The problem is that most of his team-mates are simply not at his level. By blowing so much money on Ronaldo – €31 million a year net on wages (over a quarter of the squad’s entire outlay) – Juve have had to neglect other parts of their team.
It has resulted in a Europa League-standard midfield that is bereft of any creativity or goal-threat, as well as talented players like Joao Cancelo being sold simply to balance the books and register a ‘plusvalenze’ (capital gains) in the annual accounts.
Juventus abandoned the smart, successful team-building transfer policy from 2011 to 2016 that saw them re-emerge as Italy’s dominant side and reach two Champions League finals.
And that brings us on nicely to the second reason Juventus signed Ronaldo. President Andrea Agnelli realised that Juve could not grow any further commercially and economically. By signing Cristiano, he would be able to build the club’s brand and negotiate better sponsorships.
Ronaldo initially proved to be a significant economic boom in these areas, although Juve still failed to really close the huge gap on the richest clubs in the world. According to Deloitte, the Bianconeri remain the 10th wealthiest football team on the planet.
And the Coronavirus pandemic has hit Juve harder than many of the continent’s biggest clubs, especially those in the Premier League. The club announced losses of €113.7m for the first six month of 2020/21 alone and admitted on Friday that they “could dispose of players’ registration rights” to make up the deficit.
So Juve and Ronaldo are now at a crossroads.
Juve are unlikely to even win the Scudetto this season. Their nine-year winning streak is set to come to an end as they trail leaders Inter by 10 points, albeit with a game in hand.
From Ronaldo’s point of view, he must ask himself whether it is worth spending the final years of his career at a club that is simply not at his level. He is 36 now and he deserves to be playing in Champions League semis and finals.

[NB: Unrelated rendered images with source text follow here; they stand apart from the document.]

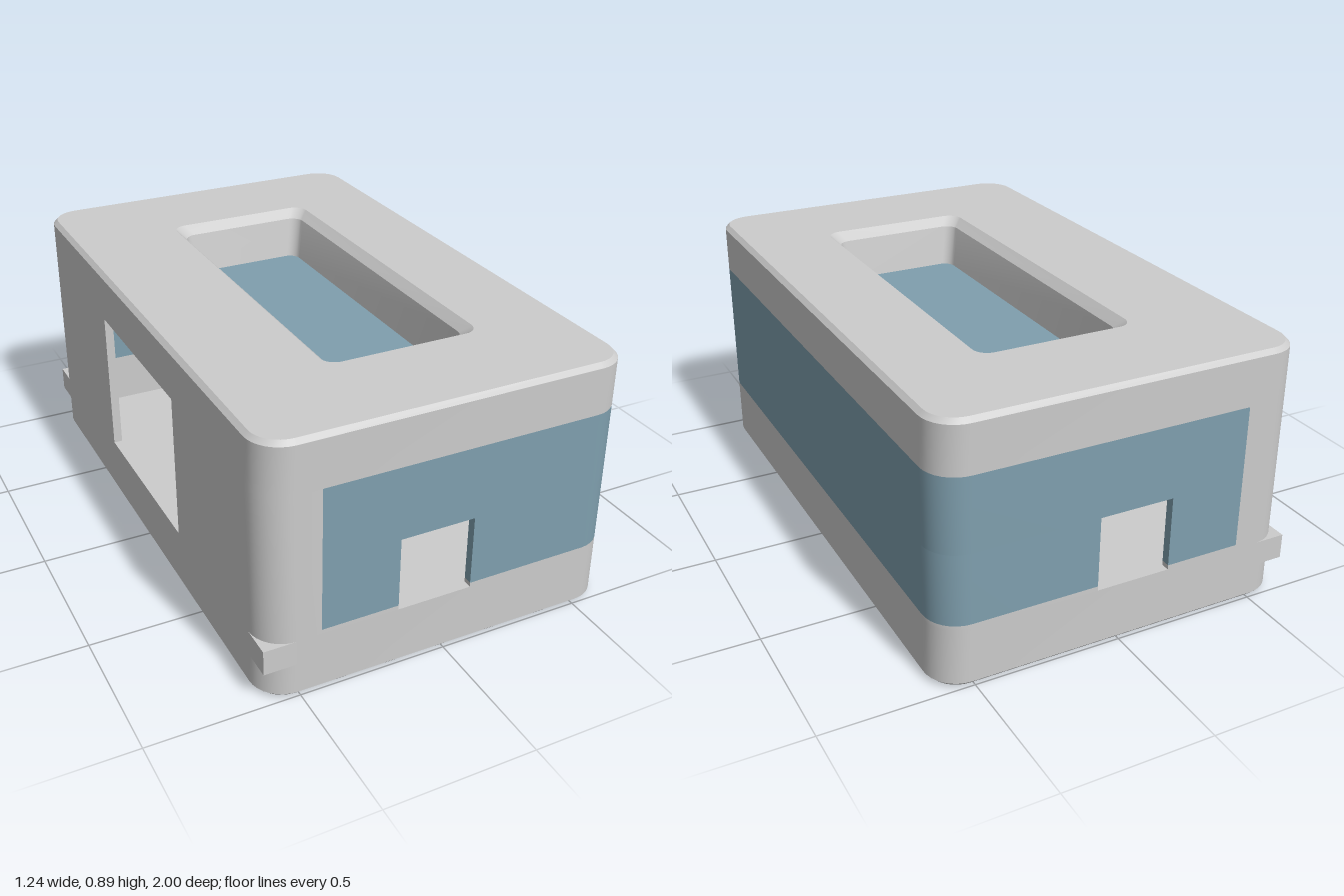
import * as THREE from 'three';
import { toCreasedNormals } from 'three/addons/utils/BufferGeometryUtils.js';

const W = 0.62, D = 1, R = 0.11, T = 0.03; // half width, half depth, corner radius, wall
const BOTTOM = 0.205, BAND = 0.22, HOLE_TOP = 0.46, BAND_TOP = 0.71, TOP = 0.885;
const grey = new THREE.MeshStandardMaterial({ color: 0xcccccc });
const blue = new THREE.MeshStandardMaterial({ color: 0x7f9fae });
const pale = new THREE.MeshStandardMaterial({ color: 0xa8d4d8 });

// points along an arc in plan
function arc(cx, cz, r, a0, a1, n = 8) {
  return Array.from({ length: n + 1 }, (_, i) => {
    const a = a0 + (a1 - a0) * i / n;
    return new THREE.Vector2(cx + r * Math.cos(a), cz + r * Math.sin(a));
  });
}

// rounded rectangle in plan, from +x towards +z
function roundRect(x0, x1, hz, r) {
  const q = Math.PI / 2;
  return [
    ...arc(x1 - r, hz - r, r, 0, q), ...arc(x0 + r, hz - r, r, q, 2 * q),
    ...arc(x0 + r, -hz + r, r, 2 * q, 3 * q), ...arc(x1 - r, -hz + r, r, 3 * q, 4 * q),
  ];
}

// skin over rounded rectangles given as [x0, x1, halfDepth, radius, y]
function loft(rings) {
  const pos = [], idx = [];
  let n = 0;
  for (const [x0, x1, hz, r, y] of rings) {
    const pts = roundRect(x0, x1, hz, r);
    n = pts.length;
    pts.forEach(p => pos.push(p.x, y, p.y));
  }
  for (let k = 0; k < rings.length - 1; k++) {
    for (let i = 0; i < n; i++) {
      const a = k * n + i, b = k * n + (i + 1) % n;
      idx.push(a, a + n, b, b, a + n, b + n);
    }
  }
  const g = new THREE.BufferGeometry();
  g.setAttribute('position', new THREE.Float32BufferAttribute(pos, 3));
  g.setIndex(idx);
  return toCreasedNormals(g, 0.5);
}

// plan outline raised from y0 to y1
function raise(points, y0, y1) {
  const g = new THREE.ExtrudeGeometry(new THREE.Shape(points), { depth: y1 - y0, bevelEnabled: false });
  g.rotateX(-Math.PI / 2).translate(0, y0, 0);
  return toCreasedNormals(g, 0.5);
}

// wall running from x = xa on the front, round the +x side, to x = xa on the back
function uWall(xa) {
  const q = Math.PI / 2, V = (x, z) => new THREE.Vector2(x, z), cx = W - R, cz = D - R;
  return [
    V(xa, D), ...arc(cx, cz, R, q, 0), ...arc(cx, -cz, R, 0, -q), V(xa, -D),
    V(xa, -D + T), ...arc(cx, -cz, R - T, -q, 0), ...arc(cx, cz, R - T, 0, q), V(xa, D - T),
  ];
}

// corner post on the -x side, s = +1 or -1 along z
function post(s) {
  const q = Math.PI / 2, V = (x, z) => new THREE.Vector2(x, z), cx = -W + R, cz = D - R;
  return [
    V(-0.43, D), ...arc(cx, cz, R, q, 2 * q), V(-W, 0.33),
    V(-W + T, 0.33), ...arc(cx, cz, R - T, 2 * q, q), V(-0.43, D - T),
  ].map(p => V(p.x, p.y * s));
}

export function createModel() {
  const group = new THREE.Group();
  const add = (name, geo, mat) => {
    const m = new THREE.Mesh(geo, mat);
    m.name = name;
    group.add(m);
    return m;
  };
  const box = (name, x0, x1, y0, y1, z0, z1, mat) =>
    add(name, new THREE.BoxGeometry(x1 - x0, y1 - y0, z1 - z0), mat)
      .position.set((x0 + x1) / 2, (y0 + y1) / 2, (z0 + z1) / 2);

  // hollow tray with a chamfered foot
  const c = 0.015;
  add('baseTray', loft([
    [0, 0, 0, 0, 0],
    [-W + c, W - c, D - c, R - c, 0],
    [-W, W, D, R, c],
    [-W, W, D, R, BOTTOM],
    [-W + T, W - T, D - T, R - T, BOTTOM],
    [-W + T, W - T, D - T, R - T, T],
    [0, 0, 0, 0, T],
  ]), grey);

  // thick roof with a sloping rectangular well
  add('roof', loft([
    [-0.18, 0.25, 0.58, 0.04, BAND_TOP],
    [-W, W, D, R, BAND_TOP],
    [-W, W, D, R, TOP - c],
    [-W + c, W - c, D - c, R - c, TOP],
    [-0.235, 0.305, 0.64, 0.05, TOP],
    [-0.205, 0.275, 0.605, 0.045, TOP - 0.03],
    [-0.18, 0.25, 0.58, 0.04, BAND_TOP],
  ]), grey);
  add('roofPanel', raise(roundRect(-0.18, 0.25, 0.58, 0.04), BAND_TOP - 0.012, BAND_TOP + 0.002), blue);

  // band round front, side and back, with a square hole at each end
  add('sill', raise(uWall(0.085), BOTTOM, BAND), grey);
  add('bandLower', raise(uWall(0.085), BAND, HOLE_TOP), blue);
  add('bandUpper', raise(uWall(-0.43), HOLE_TOP, BAND_TOP), blue);

  for (const s of [1, -1]) {
    const z0 = s > 0 ? D - T : -D, z1 = z0 + T;
    box('endSill', -0.43, -0.17, BOTTOM, BAND, z0, z1, grey);
    box('endBand', -0.43, -0.17, BAND, HOLE_TOP, z0, z1, blue);
    // posts either side of the large side opening
    add('cornerPost', raise(post(s), BOTTOM, BAND_TOP), grey);
    // square tab filling out the rounded corner
    const t0 = s > 0 ? D - R : -D;
    box('cornerTab', -W, -W + R, 0.12, BOTTOM, t0, t0 + R, grey);
    // small pads under the base
    for (const x of [-0.31, 0.31]) {
      box('basePad', x - 0.025, x + 0.025, -0.001, 0.01, s * 0.73 - 0.025, s * 0.73 + 0.025, pale);
    }
  }
  return group;
}
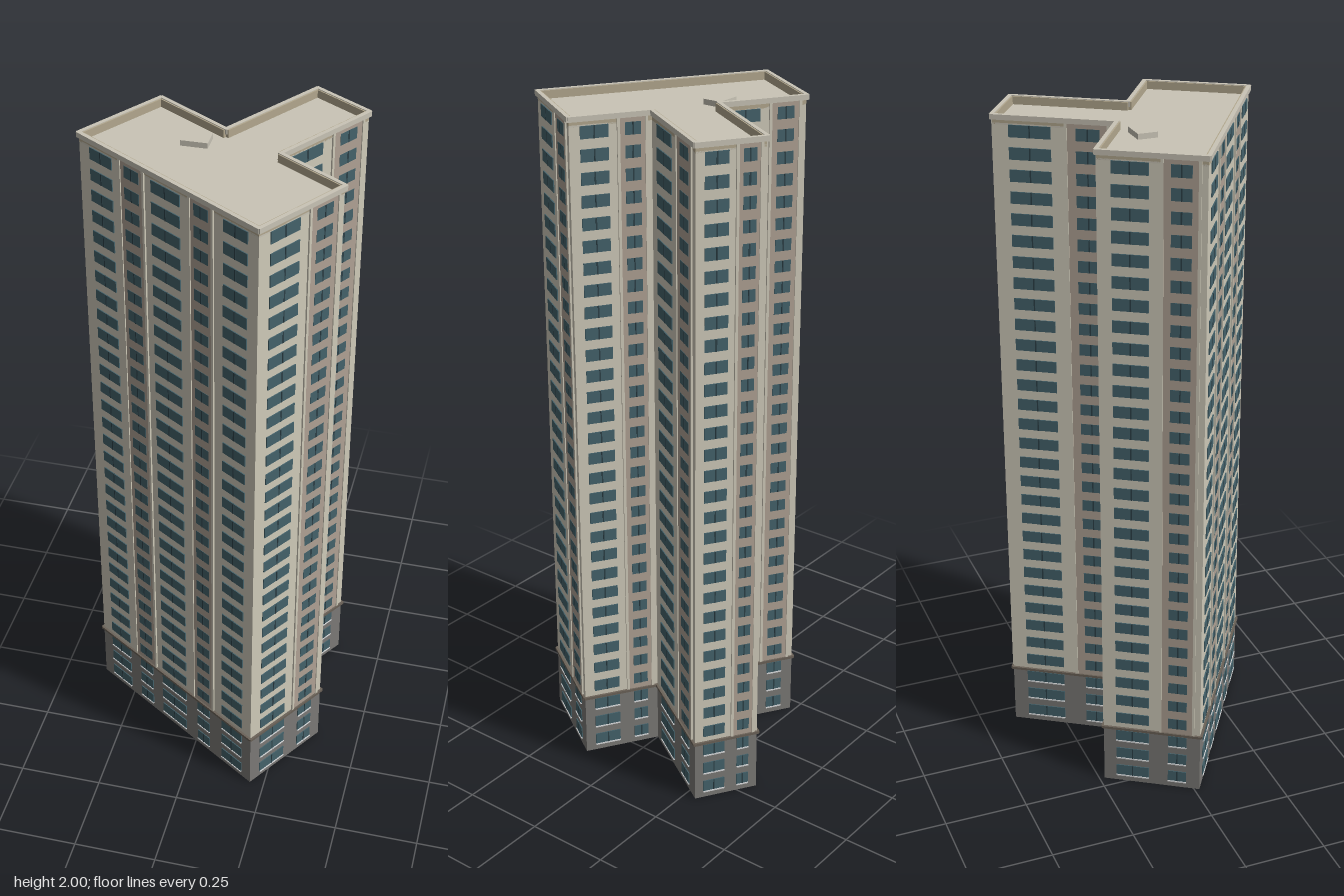
import * as THREE from 'three';
import { mergeGeometries } from 'three/addons/utils/BufferGeometryUtils.js';

const mat = (name, color) => {
  const m = new THREE.MeshStandardMaterial({ color });
  m.name = name;
  return m;
};

export function createModel() {
  const cream = mat('creamWall', 0xd0cbba);
  const tan = mat('tanPanel', 0xb0a294);
  const grey = mat('greyBase', 0x7b7976);
  const roofMat = mat('roof', 0xc9c4b6);
  const glass = mat('glass', 0x44626b);
  const dark = mat('mullion', 0x2c4047);
  const trim = mat('trim', 0xb3a88e);
  const ledgeMat = mat('ledge', 0x6b6258);
  const sillMat = mat('sill', 0xd9dadb);

  const ROOF = 1.975, BASE = 0.192, FLOORS = 31, STEP = 0.0638, FIRST = 0.04, WIN_H = 0.035;

  // T-shaped footprint, walked anticlockwise
  const plan = [[0, 0], [0.684, 0], [0.684, 0.306], [0.452, 0.306],
    [0.452, 0.648], [0.258, 0.648], [0.258, 0.296], [0, 0.296]];

  const model = new THREE.Group();
  model.name = 'apartmentTower';
  const tower = new THREE.Group();
  tower.name = 'tower';
  tower.position.set(-0.37, 0, 0.015);
  tower.rotation.y = -0.569;
  model.add(tower);

  const add = (parent, name, geometry, material) => {
    const mesh = new THREE.Mesh(geometry, material);
    mesh.name = name;
    parent.add(mesh);
    return mesh;
  };

  // Solid storeys from the footprint
  const shape = new THREE.Shape(plan.map(([s, t]) => new THREE.Vector2(s, t)));
  const storey = (name, y0, y1, material) => {
    const g = new THREE.ExtrudeGeometry(shape, { depth: y1 - y0, bevelEnabled: false });
    add(tower, name, g.rotateX(-Math.PI / 2).translate(0, y0, 0), material);
  };
  storey('base', 0, BASE, grey);
  storey('upperWalls', BASE, ROOF - 0.005, cream);
  storey('roofDeck', ROOF - 0.005, ROOF, roofMat);

  // Bays along a wall, as fractions of its length
  const longWall = {
    wide: [[0.064, 0.193], [0.42, 0.58], [0.817, 0.945]],
    narrow: [[0.266, 0.35], [0.658, 0.736]],
    panels: [[0.24, 0.376], [0.633, 0.76]]
  };
  const shortWall = { wide: [[0.13, 0.47]], narrow: [[0.67, 0.86]], panels: [[0.59, 0.93]] };

  plan.forEach((p, i) => {
    const q = plan[(i + 1) % plan.length];
    const dx = q[0] - p[0], dy = q[1] - p[1];
    const len = Math.hypot(dx, dy);
    const wall = new THREE.Group();
    wall.name = 'wall' + (i + 1);
    wall.position.set(p[0], 0, -p[1]);
    wall.rotation.y = Math.atan2(dy, dx);
    tower.add(wall);

    // Box from x0..x1, y0..y1, z0..z1 with z pointing out of the wall
    const box = (x0, x1, y0, y1, z0, z1) => new THREE.BoxGeometry(x1 - x0, y1 - y0, z1 - z0)
      .translate((x0 + x1) / 2, (y0 + y1) / 2, (z0 + z1) / 2);

    // Parapet, cornice and the ledge over the base
    add(wall, 'parapet', box(0, len, ROOF - 0.005, 1.998, -0.009, 0), trim);
    add(wall, 'cornice', box(-0.004, len + 0.004, 1.985, 2, -0.005, 0.007), roofMat);
    add(wall, 'baseLedge', box(-0.004, len + 0.004, BASE - 0.003, BASE + 0.005, -0.002, 0.007), ledgeMat);

    const bays = i === 0 ? longWall : shortWall;
    const panels = [], pilasters = [], panes = [], mullions = [], sills = [];

    // Tan strips framed by slim pilasters
    for (const [a, b] of bays.panels) {
      panels.push(box(a * len, b * len, BASE, 1.985, 0, 0.002));
      for (const e of [a, b]) {
        pilasters.push(box(e * len - 0.004, e * len + 0.004, BASE, 1.985, 0, 0.005));
      }
    }

    // Window rows, with pale sills in the base
    for (const [a, b] of [...bays.wide, ...bays.narrow]) {
      const x0 = a * len, x1 = b * len, mid = (x0 + x1) / 2;
      for (let f = 0; f < FLOORS; f++) {
        const y0 = FIRST + f * STEP - WIN_H / 2, y1 = y0 + WIN_H;
        panes.push(box(x0, x1, y0, y1, 0, 0.003));
        mullions.push(box(mid - 0.002, mid + 0.002, y0, y1, 0, 0.004));
        if (f < 3) sills.push(box(x0, x1, y0 - 0.004, y0, 0, 0.005));
      }
    }
    add(wall, 'tanPanels', mergeGeometries(panels), tan);
    add(wall, 'pilasters', mergeGeometries(pilasters), cream);
    add(wall, 'windows', mergeGeometries(panes), glass);
    add(wall, 'mullions', mergeGeometries(mullions), dark);
    add(wall, 'sills', mergeGeometries(sills), sillMat);
  });

  // Small hatch on the roof
  const hatch = add(model, 'roofHatch', new THREE.BoxGeometry(0.076, 0.016, 0.057), roofMat);
  hatch.position.set(-0.063, ROOF + 0.008, -0.048);

  return model;
}
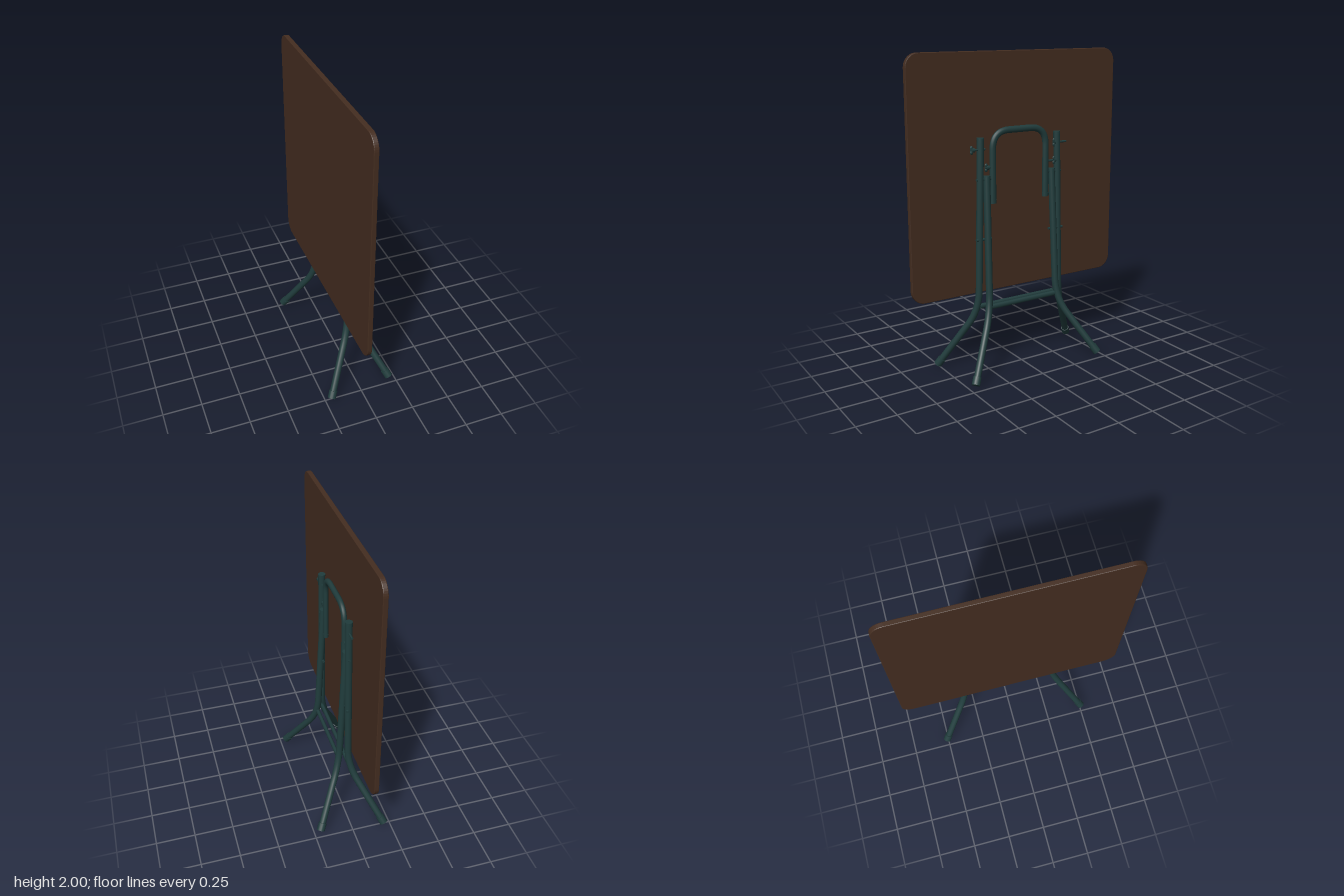
import * as THREE from 'three';

const green = new THREE.MeshStandardMaterial({ color: 0x203c3c });
const brown = new THREE.MeshStandardMaterial({ color: 0x442d20 });
const V = (x, y, z) => new THREE.Vector3(x, y, z);

function add(parent, name, geometry, material = green) {
  const mesh = new THREE.Mesh(geometry, material);
  mesh.name = name;
  parent.add(mesh);
  return mesh;
}

// Straight round bar between two points
function rod(parent, name, a, b, r, sides = 16) {
  const mesh = add(parent, name, new THREE.CylinderGeometry(r, r, a.distanceTo(b), sides));
  mesh.position.copy(a).lerp(b, 0.5);
  mesh.quaternion.setFromUnitVectors(V(0, 1, 0), b.clone().sub(a).normalize());
  return mesh;
}

// Path of straight runs joined by rounded bends; bend is the length cut from each run
function bentPath(points, bend) {
  const path = new THREE.CurvePath();
  let from = points[0];
  for (let i = 1; i < points.length - 1; i++) {
    const p = points[i];
    const a = p.clone().add(points[i - 1].clone().sub(p).setLength(bend));
    const b = p.clone().add(points[i + 1].clone().sub(p).setLength(bend));
    path.add(new THREE.LineCurve3(from, a));
    path.add(new THREE.QuadraticBezierCurve3(a, p, b));
    from = b;
  }
  path.add(new THREE.LineCurve3(from, points[points.length - 1]));
  return path;
}

// Bent leg tube with a plugged top and a rubber foot
function leg(parent, name, points, r) {
  const group = new THREE.Group();
  group.name = name;
  parent.add(group);
  add(group, 'legTube', new THREE.TubeGeometry(bentPath(points, 0.13), 60, r, 14));
  const [top, next] = points;
  rod(group, 'topPlug', top, top.clone().lerp(next, 0.012), r * 1.04);
  const end = points[points.length - 1];
  const dir = points[points.length - 2].clone().sub(end).normalize();
  rod(group, 'footCap', end, end.clone().addScaledVector(dir, 0.05), r * 1.2);
}

// Bolt along z with a two-winged nut at its outer end
function wingBolt(parent, name, x, y, z0, z1) {
  const group = new THREE.Group();
  group.name = name;
  parent.add(group);
  rod(group, 'bolt', V(x, y, z0), V(x, y, z1), 0.007, 10);
  rod(group, 'nut', V(x, y, z1 - 0.026), V(x, y, z1 - 0.008), 0.014, 10);
  for (const s of [-1, 1]) {
    const wing = add(group, 'wing', new THREE.SphereGeometry(0.012, 10, 8));
    wing.scale.set(0.5, 1.1, 0.9);
    wing.position.set(x, y + s * 0.014, z1 - 0.008);
  }
}

export function createModel() {
  const model = new THREE.Group();
  model.name = 'foldedTable';

  // Upright table top with rounded corners and a slightly eased edge
  const bevel = 0.004, half = 0.746 - bevel, r = 0.08;
  const shape = new THREE.Shape();
  shape.moveTo(half, half - r);
  shape.absarc(half - r, half - r, r, 0, Math.PI / 2);
  shape.absarc(r - half, half - r, r, Math.PI / 2, Math.PI);
  shape.absarc(r - half, r - half, r, Math.PI, Math.PI * 1.5);
  shape.absarc(half - r, r - half, r, Math.PI * 1.5, Math.PI * 2);
  const board = new THREE.ExtrudeGeometry(shape, {
    depth: 0.022, bevelSize: bevel, bevelThickness: bevel, bevelSegments: 2, curveSegments: 5,
  });
  board.translate(0, 0, -0.011).rotateY(Math.PI / 2);
  add(model, 'tableTop', board, brown).position.set(-0.059, 1.254, 0);

  // Two pairs of legs, mirrored across z
  for (const s of [1, -1]) {
    const side = s > 0 ? 'front' : 'back';
    leg(model, side + 'OuterLeg', [
      V(-0.022, 1.49, s * 0.279), V(-0.022, 0.40, s * 0.304), V(-0.209, 0.014, s * 0.508),
    ], 0.022);
    leg(model, side + 'InnerLeg', [
      V(-0.02, 1.255, s * 0.239), V(0.024, 0.39, s * 0.252), V(0.209, 0.022, s * 0.464),
    ], 0.022);

    // Pivot rivets and wing bolts
    rod(model, side + 'Pivot', V(-0.012, 0.86, s * 0.215), V(-0.012, 0.86, s * 0.322), 0.009, 10);
    rod(model, side + 'UpperRivet', V(-0.02, 1.235, s * 0.21), V(-0.02, 1.235, s * 0.312), 0.008, 10);
    wingBolt(model, side + 'UpperWingBolt', -0.02, 1.42, s > 0 ? 0.25 : -0.35, s > 0 ? 0.35 : -0.25);
    wingBolt(model, side + 'LowerWingBolt', -0.02, 1.305, s * 0.19, s * 0.25);
  }

  // Crossbars tying each pair of legs
  for (const [name, x, z] of [['innerCrossbar', 0.024, 0.25], ['outerCrossbar', -0.022, 0.30]]) {
    const bar = rod(model, name, V(x, 0.425, -z), V(x, 0.425, z), 0.017);
    bar.scale.x = 0.75;
  }

  // U-shaped support bow, slightly flattened against the top
  const bow = new THREE.Group();
  bow.name = 'supportBow';
  bow.position.x = -0.022;
  bow.scale.x = 0.8;
  model.add(bow);
  const bowPoints = [V(0, 1.08, 0.194), V(0, 1.525, 0.194), V(0, 1.525, -0.194), V(0, 1.08, -0.194)];
  add(bow, 'bowTube', new THREE.TubeGeometry(bentPath(bowPoints, 0.115), 90, 0.021, 14));
  for (const z of [0.194, -0.194]) rod(bow, 'bowEnd', V(0, 1.078, z), V(0, 1.1, z), 0.022);

  return model;
}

From Juve’s side, they need Ronaldo’s salary off their books if they are to implement the kind of squad-rebuild they so badly require. It is pointless having the best player in the world in attack if you have Rodrigo Bentancur, Adrien Rabiot and Weston McKennie supplying him. Or if you have a rookie as your coach.
Of course, there is no guarantee that Juve will find a buyer for Ronaldo – whose contract expires in 2022. Just like Lionel Messi, there are few clubs who will be prepared to sanction such a lavish salary during this economic climate.
And Ronaldo will know that. Perhaps he will be content to see out his deal in Turin. He has already won two Scudetti, two Supercups and one Serie A Player of the Year trophy. He is on track to finish Serie A top-scorer this campaign and is in the final of the Coppa Italia.
Ronaldo is on the verge of a clean sweep of every major team and individual honour in Italy, something he also achieved in Europe’s two other most historically prestigious leagues in England and Spain. That is unprecedented.
But unless Juventus can miraculously win the Champions League, then Ronaldo’s time at Juventus will be seen as a gamble that failed. And perhaps, it is time for the Bianconeri to swallow their losses and move on this summer.